>>
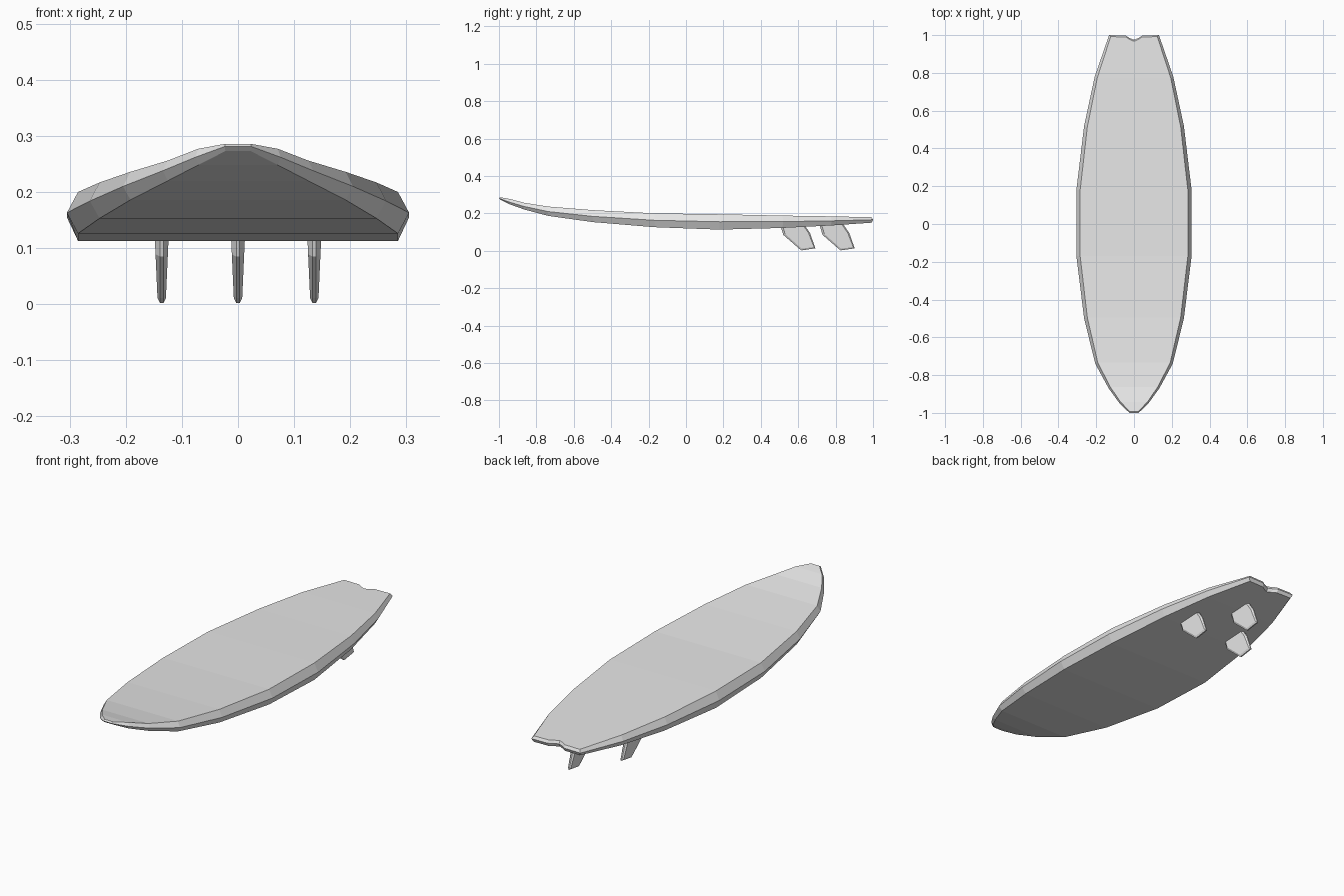
import bpy
import bmesh

cube = bpy.data.objects.get("Cube")
if cube:
    bpy.data.objects.remove(cube, do_unlink=True)

grey = bpy.data.materials.new("pale grey")
grey.use_nodes = True
colour = (0.8, 0.8, 0.8, 1)
grey.diffuse_color = colour
grey.node_tree.nodes["Principled BSDF"].inputs["Base Color"].default_value = colour


def finish(name, bm):
    """Turn a bmesh into a flat shaded object."""
    bmesh.ops.recalc_face_normals(bm, faces=bm.faces)
    mesh = bpy.data.meshes.new(name)
    bm.to_mesh(mesh)
    bm.free()
    mesh.materials.append(grey)
    obj = bpy.data.objects.new(name, mesh)
    bpy.context.collection.objects.link(obj)
    return obj


def bridge(bm, a, b):
    """Join two closed loops with quads."""
    n = len(a)
    for i in range(n):
        j = (i + 1) % n
        bm.faces.new((a[i], a[j], b[j], b[i]))


# Board stations from nose to tail: y, half width, bottom z, rail z, deck z
stations = [
    (-1.00, 0.024, 0.273, 0.281, 0.286),
    (-0.95, 0.076, 0.248, 0.262, 0.277),
    (-0.87, 0.134, 0.220, 0.238, 0.256),
    (-0.74, 0.205, 0.186, 0.210, 0.236),
    (-0.50, 0.264, 0.153, 0.184, 0.217),
    (-0.17, 0.305, 0.126, 0.163, 0.200),
    (0.18, 0.305, 0.113, 0.155, 0.195),
    (0.52, 0.264, 0.122, 0.156, 0.188),
    (0.78, 0.208, 0.135, 0.160, 0.184),
    (1.00, 0.132, 0.150, 0.166, 0.179),
    (0.998, 0.045, 0.150, 0.166, 0.179),
    (0.985, 0.024, 0.150, 0.166, 0.179),
]
notch = (0.975, 0.0, 0.150, 0.166, 0.179)
outline = stations + [notch] + [(y, -w, *z) for y, w, *z in reversed(stations)]


def board():
    bm = bmesh.new()
    loops = []
    # Bottom and deck loops are drawn in slightly from the rail loop
    for level, sx, sy in ((2, 0.935, 0.992), (3, 1, 1), (4, 0.935, 0.992)):
        loops.append([bm.verts.new((s[1] * sx, s[0] * sy, s[level])) for s in outline])
    bridge(bm, loops[0], loops[1])
    bridge(bm, loops[1], loops[2])
    # Flat strips across the deck and bottom, with one notched tail panel each
    tail = 8
    for loop in (loops[0], loops[2]):
        for i in range(tail):
            bm.faces.new((loop[i], loop[i + 1], loop[-2 - i], loop[-1 - i]))
        bm.faces.new(loop[tail:len(loop) - tail])
    return finish("board", bm)


# Fin outline (y, z) relative to the leading root, and its bevelled side face
fin_edge = [(0, 0.15), (0.02, 0.085), (0.105, 0.011), (0.118, 0.002),
            (0.192, 0.013), (0.163, 0.095), (0.125, 0.15)]
fin_side = [(0.012, 0.15), (0.03, 0.089), (0.108, 0.020), (0.121, 0.011),
            (0.184, 0.020), (0.155, 0.095), (0.117, 0.15)]


def fin(name, x, y):
    bm = bmesh.new()
    loops = []
    for points, side in ((fin_side, -1), (fin_edge, -1), (fin_edge, 1), (fin_side, 1)):
        loop = []
        for py, pz in points:
            half = 0.003 if points is fin_edge else 0.007 + 0.045 * pz
            loop.append(bm.verts.new((x + side * half, y + py, pz)))
        loops.append(loop)
    for a, b in zip(loops, loops[1:]):
        bridge(bm, a, b)
    bm.faces.new(loops[0])
    bm.faces.new(loops[-1])
    return finish(name, bm)


board()
fin("left_fin", 0.136, 0.5)
fin("right_fin", -0.136, 0.5)
fin("rear_fin", 0, 0.71)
<<
*Instructions for the task*: Each record should be quoted exactly, with the images omitted.

*Answer to the exercise*:
import bpy
import bmesh

cube = bpy.data.objects.get("Cube")
if cube:
    bpy.data.objects.remove(cube, do_unlink=True)

grey = bpy.data.materials.new("pale grey")
grey.use_nodes = True
colour = (0.8, 0.8, 0.8, 1)
grey.diffuse_color = colour
grey.node_tree.nodes["Principled BSDF"].inputs["Base Color"].default_value = colour


def finish(name, bm):
    """Turn a bmesh into a flat shaded object."""
    bmesh.ops.recalc_face_normals(bm, faces=bm.faces)
    mesh = bpy.data.meshes.new(name)
    bm.to_mesh(mesh)
    bm.free()
    mesh.materials.append(grey)
    obj = bpy.data.objects.new(name, mesh)
    bpy.context.collection.objects.link(obj)
    return obj


def bridge(bm, a, b):
    """Join two closed loops with quads."""
    n = len(a)
    for i in range(n):
        j = (i + 1) % n
        bm.faces.new((a[i], a[j], b[j], b[i]))


# Board stations from nose to tail: y, half width, bottom z, rail z, deck z
stations = [
    (-1.00, 0.024, 0.273, 0.281, 0.286),
    (-0.95, 0.076, 0.248, 0.262, 0.277),
    (-0.87, 0.134, 0.220, 0.238, 0.256),
    (-0.74, 0.205, 0.186, 0.210, 0.236),
    (-0.50, 0.264, 0.153, 0.184, 0.217),
    (-0.17, 0.305, 0.126, 0.163, 0.200),
    (0.18, 0.305, 0.113, 0.155, 0.195),
    (0.52, 0.264, 0.122, 0.156, 0.188),
    (0.78, 0.208, 0.135, 0.160, 0.184),
    (1.00, 0.132, 0.150, 0.166, 0.179),
    (0.998, 0.045, 0.150, 0.166, 0.179),
    (0.985, 0.024, 0.150, 0.166, 0.179),
]
notch = (0.975, 0.0, 0.150, 0.166, 0.179)
outline = stations + [notch] + [(y, -w, *z) for y, w, *z in reversed(stations)]


def board():
    bm = bmesh.new()
    loops = []
    # Bottom and deck loops are drawn in slightly from the rail loop
    for level, sx, sy in ((2, 0.935, 0.992), (3, 1, 1), (4, 0.935, 0.992)):
        loops.append([bm.verts.new((s[1] * sx, s[0] * sy, s[level])) for s in outline])
    bridge(bm, loops[0], loops[1])
    bridge(bm, loops[1], loops[2])
    # Flat strips across the deck and bottom, with one notched tail panel each
    tail = 8
    for loop in (loops[0], loops[2]):
        for i in range(tail):
            bm.faces.new((loop[i], loop[i + 1], loop[-2 - i], loop[-1 - i]))
        bm.faces.new(loop[tail:len(loop) - tail])
    return finish("board", bm)


# Fin outline (y, z) relative to the leading root, and its bevelled side face
fin_edge = [(0, 0.15), (0.02, 0.085), (0.105, 0.011), (0.118, 0.002),
            (0.192, 0.013), (0.163, 0.095), (0.125, 0.15)]
fin_side = [(0.012, 0.15), (0.03, 0.089), (0.108, 0.020), (0.121, 0.011),
            (0.184, 0.020), (0.155, 0.095), (0.117, 0.15)]


def fin(name, x, y):
    bm = bmesh.new()
    loops = []
    for points, side in ((fin_side, -1), (fin_edge, -1), (fin_edge, 1), (fin_side, 1)):
        loop = []
        for py, pz in points:
            half = 0.003 if points is fin_edge else 0.007 + 0.045 * pz
            loop.append(bm.verts.new((x + side * half, y + py, pz)))
        loops.append(loop)
    for a, b in zip(loops, loops[1:]):
        bridge(bm, a, b)
    bm.faces.new(loops[0])
    bm.faces.new(loops[-1])
    return finish(name, bm)


board()
fin("left_fin", 0.136, 0.5)
fin("right_fin", -0.136, 0.5)
fin("rear_fin", 0, 0.71)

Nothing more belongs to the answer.